• _Task to carry out_:
Every line from the one with "for cutter in" to the final line of the listing below should be repeated exactly, and only those.

=== Begin Enclosure ===

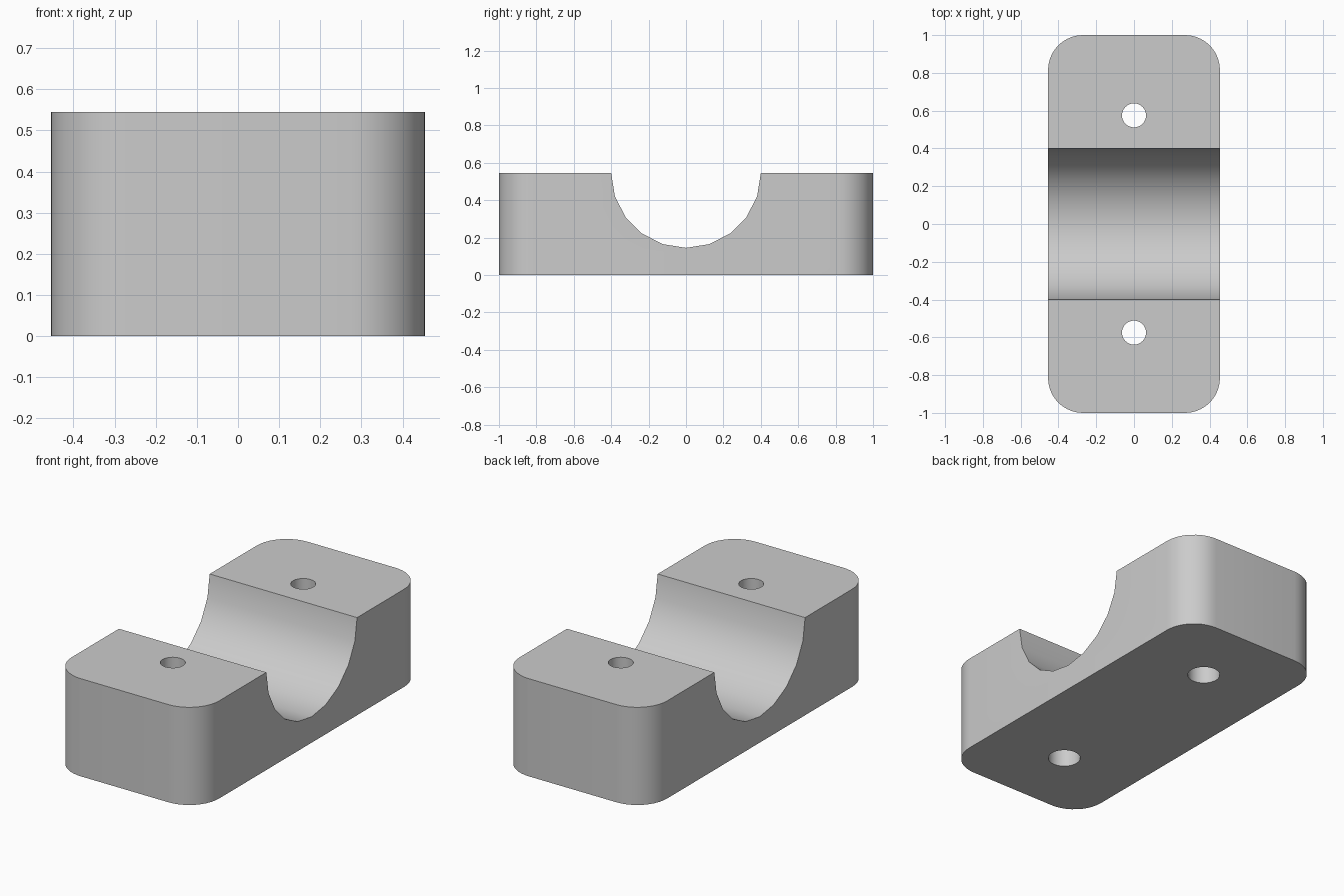
import bpy, bmesh
from math import sin, cos, pi, radians
from mathutils import Vector

if "Cube" in bpy.data.objects:
    bpy.data.objects.remove(bpy.data.objects["Cube"], do_unlink=True)

WIDTH, LENGTH, HEIGHT = 0.91, 2.0, 0.545
CORNER, GROOVE = 0.185, 0.4
HOLE_Y, HOLE_R = 0.575, 0.0635
BORE_R, BORE_DEPTH = 0.085, 0.25

grey = bpy.data.materials.new("light grey")
grey.use_nodes = True
colour = (0.6, 0.6, 0.6, 1)
grey.diffuse_color = colour
grey.node_tree.nodes["Principled BSDF"].inputs["Base Color"].default_value = colour


def prism(name, points, offset):
    """Extrude a closed outline of 3D points along an offset."""
    bm = bmesh.new()
    face = bm.faces.new([bm.verts.new(p) for p in points])
    new = bmesh.ops.extrude_face_region(bm, geom=[face])["geom"]
    verts = [v for v in new if isinstance(v, bmesh.types.BMVert)]
    bmesh.ops.translate(bm, verts=verts, vec=Vector(offset))
    bmesh.ops.recalc_face_normals(bm, faces=bm.faces)
    mesh = bpy.data.meshes.new(name)
    bm.to_mesh(mesh)
    bm.free()
    mesh.materials.append(grey)
    obj = bpy.data.objects.new(name, mesh)
    bpy.context.collection.objects.link(obj)
    return obj


def arc(radius, start, end, steps):
    return [(radius * cos(start + (end - start) * i / steps),
             radius * sin(start + (end - start) * i / steps)) for i in range(steps + 1)]


def round_cutter(name, y, radius, bottom, top):
    ring = [(u, y + v, bottom) for u, v in arc(radius, 0, 2 * pi, 32)[:-1]]
    return prism(name, ring, (0, 0, top - bottom))


# Block with rounded vertical corners
outline = []
for k, (sx, sy) in enumerate([(1, 1), (-1, 1), (-1, -1), (1, -1)]):
    cx, cy = sx * (WIDTH / 2 - CORNER), sy * (LENGTH / 2 - CORNER)
    outline += [(cx + u, cy + v, 0) for u, v in arc(CORNER, k * pi / 2, (k + 1) * pi / 2, 10)]
block = prism("clamp_block", outline, (0, 0, HEIGHT))

# Half-round groove across the top
groove = [(-1, u, HEIGHT + v) for u, v in arc(GROOVE, pi, 2 * pi, 10)]
groove += [(-1, GROOVE, 1), (-1, -GROOVE, 1)]
cutters = [prism("groove_cutter", groove, (2, 0, 0))]

# Screw holes, wider from below
for side, y in (("front", -HOLE_Y), ("back", HOLE_Y)):
    cutters.append(round_cutter(side + "_hole_cutter", y, HOLE_R, -0.1, 1))
    cutters.append(round_cutter(side + "_bore_cutter", y, BORE_R, -0.2, BORE_DEPTH))

bpy.ops.object.select_all(action="DESELECT")
bpy.context.view_layer.objects.active = block
block.select_set(True)
for cutter in cutters:
    cut = block.modifiers.new(cutter.name, "BOOLEAN")
    cut.operation, cut.solver, cut.object = "DIFFERENCE", "EXACT", cutter
    bpy.ops.object.modifier_apply(modifier=cut.name)
    bpy.data.objects.remove(cutter, do_unlink=True)

bpy.ops.object.shade_smooth_by_angle(angle=radians(30))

=== End Enclosure ===

• _Answer to this problem_:
for cutter in cutters:
    cut = block.modifiers.new(cutter.name, "BOOLEAN")
    cut.operation, cut.solver, cut.object = "DIFFERENCE", "EXACT", cutter
    bpy.ops.object.modifier_apply(modifier=cut.name)
    bpy.data.objects.remove(cutter, do_unlink=True)

bpy.ops.object.shade_smooth_by_angle(angle=radians(30))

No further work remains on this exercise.